Our team of experts will accompany you throughout your FIB SEM analysis project, from the formulation of your problem to its resolution.

With access to the entire TESCAN and ORSAY PHYSICS instrumental park, we use the latest FIB SEM innovations as well as numerous detectors and modules. We will provide you with complete results and a detailed report on which you can discuss with our engineers.

Not sure if the FIB SEM is right for you? Do not hesitate to contact us so that together we can find the technique adapted to your problem.

FIB SEM Ga or Xe principle

The FIB (Focused Ion Beam) is a focused ion beam allowing a micro-machining of the sample surface.

Ga or Xe FIB is used to locally machine the material to make cross sections and thin slides for TEM.

Most FIB systems use Gallium to machine the surfaces (on about 10 - 15 micrometers) and prepare the thin slides for TEM (Transmission Electron Microscope) observation. The Xenon FIB, less widespread, allows to machine larger dimensions, more than a hundred micrometers. 

Over the past 25 years, FIB has become a key technology for a wide range of applications in materials science: circuit editing, TEM sample preparation, microstructural analysis, micro-nanomachining....

Combined with the SEM (Scanning Electron Microscope), the FIB is a powerful equipment for nano manipulation and nano fabrication.

The GIS (Gas Injection System) made in ORSAY PHYSICS allows to deposit materials locally or to facilitate the etching of some materials. 


Machining of thin slides (thickness < 100 nm) 
TEM requires samples that are thin enough to allow electrons to pass through.

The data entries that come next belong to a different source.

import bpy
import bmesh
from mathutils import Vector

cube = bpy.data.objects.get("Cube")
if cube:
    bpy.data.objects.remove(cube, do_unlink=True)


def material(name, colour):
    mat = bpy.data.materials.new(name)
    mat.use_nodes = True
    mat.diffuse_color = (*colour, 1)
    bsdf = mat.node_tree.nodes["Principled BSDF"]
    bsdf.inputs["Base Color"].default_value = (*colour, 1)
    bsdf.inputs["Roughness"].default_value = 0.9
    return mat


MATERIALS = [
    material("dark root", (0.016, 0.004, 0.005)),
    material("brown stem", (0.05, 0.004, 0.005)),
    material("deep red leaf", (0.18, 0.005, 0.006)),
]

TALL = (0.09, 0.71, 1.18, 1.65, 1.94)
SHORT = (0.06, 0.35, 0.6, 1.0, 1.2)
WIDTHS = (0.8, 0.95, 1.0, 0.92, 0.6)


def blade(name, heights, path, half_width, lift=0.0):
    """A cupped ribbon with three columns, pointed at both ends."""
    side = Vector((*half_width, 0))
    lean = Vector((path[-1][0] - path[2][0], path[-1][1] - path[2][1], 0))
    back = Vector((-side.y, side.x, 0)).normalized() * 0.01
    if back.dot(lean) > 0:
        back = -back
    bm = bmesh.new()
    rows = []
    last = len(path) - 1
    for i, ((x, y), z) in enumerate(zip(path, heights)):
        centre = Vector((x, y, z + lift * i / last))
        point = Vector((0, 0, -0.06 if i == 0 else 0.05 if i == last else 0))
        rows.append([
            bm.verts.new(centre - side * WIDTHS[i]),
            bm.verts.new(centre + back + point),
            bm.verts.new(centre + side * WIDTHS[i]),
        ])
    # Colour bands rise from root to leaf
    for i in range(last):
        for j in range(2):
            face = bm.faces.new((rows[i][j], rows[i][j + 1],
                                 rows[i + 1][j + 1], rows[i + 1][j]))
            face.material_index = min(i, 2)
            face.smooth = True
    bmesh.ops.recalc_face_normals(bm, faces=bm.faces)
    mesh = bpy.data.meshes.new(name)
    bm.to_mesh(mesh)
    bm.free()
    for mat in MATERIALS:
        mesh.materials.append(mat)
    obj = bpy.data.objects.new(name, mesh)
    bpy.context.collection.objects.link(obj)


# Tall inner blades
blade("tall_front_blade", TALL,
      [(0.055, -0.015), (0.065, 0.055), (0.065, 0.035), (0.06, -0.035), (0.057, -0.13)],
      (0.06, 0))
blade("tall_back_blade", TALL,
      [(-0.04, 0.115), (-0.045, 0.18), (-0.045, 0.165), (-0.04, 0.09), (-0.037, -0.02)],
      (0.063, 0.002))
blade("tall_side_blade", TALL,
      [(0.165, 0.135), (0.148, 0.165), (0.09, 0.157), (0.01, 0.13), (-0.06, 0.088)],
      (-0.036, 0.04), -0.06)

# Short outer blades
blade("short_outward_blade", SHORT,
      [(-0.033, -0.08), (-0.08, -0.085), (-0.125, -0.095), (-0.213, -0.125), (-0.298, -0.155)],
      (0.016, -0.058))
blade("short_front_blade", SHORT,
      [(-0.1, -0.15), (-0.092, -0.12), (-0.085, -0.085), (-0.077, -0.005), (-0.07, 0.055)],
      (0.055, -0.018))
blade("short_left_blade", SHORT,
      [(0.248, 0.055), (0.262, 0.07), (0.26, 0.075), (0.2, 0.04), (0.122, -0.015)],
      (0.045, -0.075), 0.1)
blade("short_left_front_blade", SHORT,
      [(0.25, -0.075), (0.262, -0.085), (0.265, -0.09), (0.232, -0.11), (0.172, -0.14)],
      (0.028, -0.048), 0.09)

FIB, with its nanometric precision, is ideal for locating and machining samples. 



Cross-section of the sample at different depths
The FIB allows to make 'cross sections' in order to observe the structure and/or the chemistry of the sub surface in SEM. It is possible to alternate analysis/engraving sequences for a 3D reconstruction of the etched volume.



Deposition of thin layers of tungsten or platinum


Due to the sputtering effect, the FIB is used as a micro-fabrication tool, to modify or to machine material at the micrometer or nanometer scale. It is also used to deposit materials, "Ion Beam Induced Deposition" (IBID).


By scanning an area of the sample with the ion beam, the precursor gas is decomposed and the non-volatile tungsten or platinum remains deposited on the sample surface. The deposited layer protects the sample from Gallium or Xenon sputtering.

FIB SEM applications


FIB SEM technical specifications

  • Source: 
    • Conventional FIB: Ga liquid metal (LMIS)
    • Plasma FIB: Xenon plasma (Electron Cyclotron Resonance (ECR) source)
  • Current density :
    • Conventional FIB: 100 nA
    • Plasma FIB: 3 µA
  • Accessible volume : 
    • Conventional FIB: few tens of µm (length) x few µm (depth)
    • Plasma FIB: several hundred µm x several hundred µm

FIB SEM strengths

  • Dual Beam: preliminary localization of the area of interest by SEM & visualization of the engraving in real time
  • Access to buried interfaces and larger areas
  • Possibility to zoom in on specific areas